### Task
From the first entry to the last, restate everything word for word and exclude pictures.

+---+

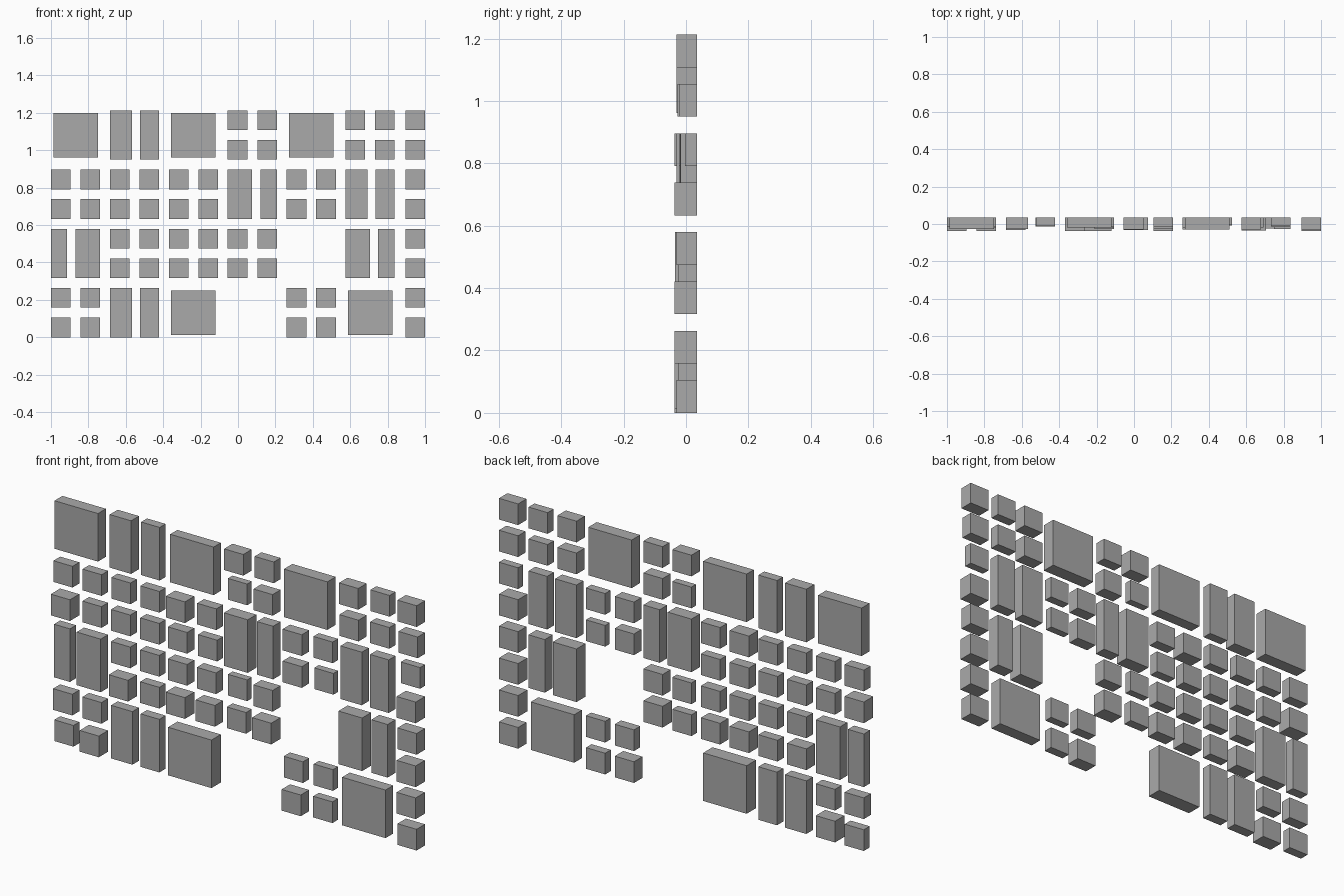
import bpy

if "Cube" in bpy.data.objects:
    bpy.data.objects.remove(bpy.data.objects["Cube"])

mat = bpy.data.materials.new("stone grey")
mat.diffuse_color = (0.4, 0.4, 0.4, 1)
mat.use_nodes = True
mat.node_tree.nodes["Principled BSDF"].inputs["Base Color"].default_value = mat.diffuse_color

PITCH, CELL, SMALL, BIG, GAP = 0.315, 0.263, 0.105, 0.238, 0.044
BACK = 0.036


def block(name, x0, x1, z0, z1, front_mm):
    """Box with a flush back and its own front depth."""
    f = front_mm / 1000
    bpy.ops.mesh.primitive_cube_add(
        size=1, location=((x0 + x1) / 2, (f + BACK) / 2, (z0 + z1) / 2))
    o = bpy.context.object
    o.name = name
    o.scale = (x1 - x0, BACK - f, z1 - z0)
    bpy.ops.object.transform_apply(location=False, rotation=False, scale=True)
    o.data.materials.append(mat)


def big(x, z, f):
    m = (CELL - BIG) / 2
    block("large_block", x + m, x + m + BIG, z + m, z + m + BIG, f)


def pair(x, z, w, f1, f2):
    block("tall_block_left", x, x + w, z, z + CELL, f1)
    block("tall_block_right", x + w + GAP, x + CELL, z, z + CELL, f2)


def smalls(x, z, fronts):
    # order: upper row left to right, then lower row
    n = len(fronts) // 2
    for i, f in enumerate(fronts):
        sx = x + (i % n) * (CELL - SMALL)
        sz = z + (CELL - SMALL if i < n else 0)
        block("small_block", sx, sx + SMALL, sz, sz + SMALL, f)


# Rows from the bottom up; one entry per column, None is a gap.
# 1 value: large block, 3 values: tall pair (width, fronts), list: small blocks
ROWS = [
    [[-19, -16, -10, -37], (0.117, -15, -13), (-37,), None,
     [-13, -4, -30, -8], (-24,), [-37, -30]],
    [(0.087, -12, -22), [-15, -13, -33, -13], [-20, -19, -37, -28],
     [0, -26, -9, -37], None, (0.130, -35, -26), [-30, -37]],
    [[-17, -15, -37, -16], [-13, -12, -15, -13], [-37, -17, -20, -10],
     (0.130, -31, -22), [-22, -6, -22, 0], (0.117, -19, -17), [-3, -37]],
    [(-26,), (0.117, -26, -10), (-20,), [-30, -17, 0, -26],
     (-30,), [-30, -10, -28, -12], [-30, -22]],
]
for r, row in enumerate(ROWS):
    for c, cell in enumerate(row):
        x, z = -1 + c * PITCH, r * 0.3165
        if cell is None:
            continue
        if isinstance(cell, list):
            # the last column holds a single file of blocks at the edge
            smalls(0.895 if c == 6 else x, z, cell)
        elif len(cell) == 1:
            big(x, z, *cell)
        else:
            pair(x, z, *cell)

+---+

### Exercise output
import bpy

if "Cube" in bpy.data.objects:
    bpy.data.objects.remove(bpy.data.objects["Cube"])

mat = bpy.data.materials.new("stone grey")
mat.diffuse_color = (0.4, 0.4, 0.4, 1)
mat.use_nodes = True
mat.node_tree.nodes["Principled BSDF"].inputs["Base Color"].default_value = mat.diffuse_color

PITCH, CELL, SMALL, BIG, GAP = 0.315, 0.263, 0.105, 0.238, 0.044
BACK = 0.036


def block(name, x0, x1, z0, z1, front_mm):
    """Box with a flush back and its own front depth."""
    f = front_mm / 1000
    bpy.ops.mesh.primitive_cube_add(
        size=1, location=((x0 + x1) / 2, (f + BACK) / 2, (z0 + z1) / 2))
    o = bpy.context.object
    o.name = name
    o.scale = (x1 - x0, BACK - f, z1 - z0)
    bpy.ops.object.transform_apply(location=False, rotation=False, scale=True)
    o.data.materials.append(mat)


def big(x, z, f):
    m = (CELL - BIG) / 2
    block("large_block", x + m, x + m + BIG, z + m, z + m + BIG, f)


def pair(x, z, w, f1, f2):
    block("tall_block_left", x, x + w, z, z + CELL, f1)
    block("tall_block_right", x + w + GAP, x + CELL, z, z + CELL, f2)


def smalls(x, z, fronts):
    # order: upper row left to right, then lower row
    n = len(fronts) // 2
    for i, f in enumerate(fronts):
        sx = x + (i % n) * (CELL - SMALL)
        sz = z + (CELL - SMALL if i < n else 0)
        block("small_block", sx, sx + SMALL, sz, sz + SMALL, f)


# Rows from the bottom up; one entry per column, None is a gap.
# 1 value: large block, 3 values: tall pair (width, fronts), list: small blocks
ROWS = [
    [[-19, -16, -10, -37], (0.117, -15, -13), (-37,), None,
     [-13, -4, -30, -8], (-24,), [-37, -30]],
    [(0.087, -12, -22), [-15, -13, -33, -13], [-20, -19, -37, -28],
     [0, -26, -9, -37], None, (0.130, -35, -26), [-30, -37]],
    [[-17, -15, -37, -16], [-13, -12, -15, -13], [-37, -17, -20, -10],
     (0.130, -31, -22), [-22, -6, -22, 0], (0.117, -19, -17), [-3, -37]],
    [(-26,), (0.117, -26, -10), (-20,), [-30, -17, 0, -26],
     (-30,), [-30, -10, -28, -12], [-30, -22]],
]
for r, row in enumerate(ROWS):
    for c, cell in enumerate(row):
        x, z = -1 + c * PITCH, r * 0.3165
        if cell is None:
            continue
        if isinstance(cell, list):
            # the last column holds a single file of blocks at the edge
            smalls(0.895 if c == 6 else x, z, cell)
        elif len(cell) == 1:
            big(x, z, *cell)
        else:
            pair(x, z, *cell)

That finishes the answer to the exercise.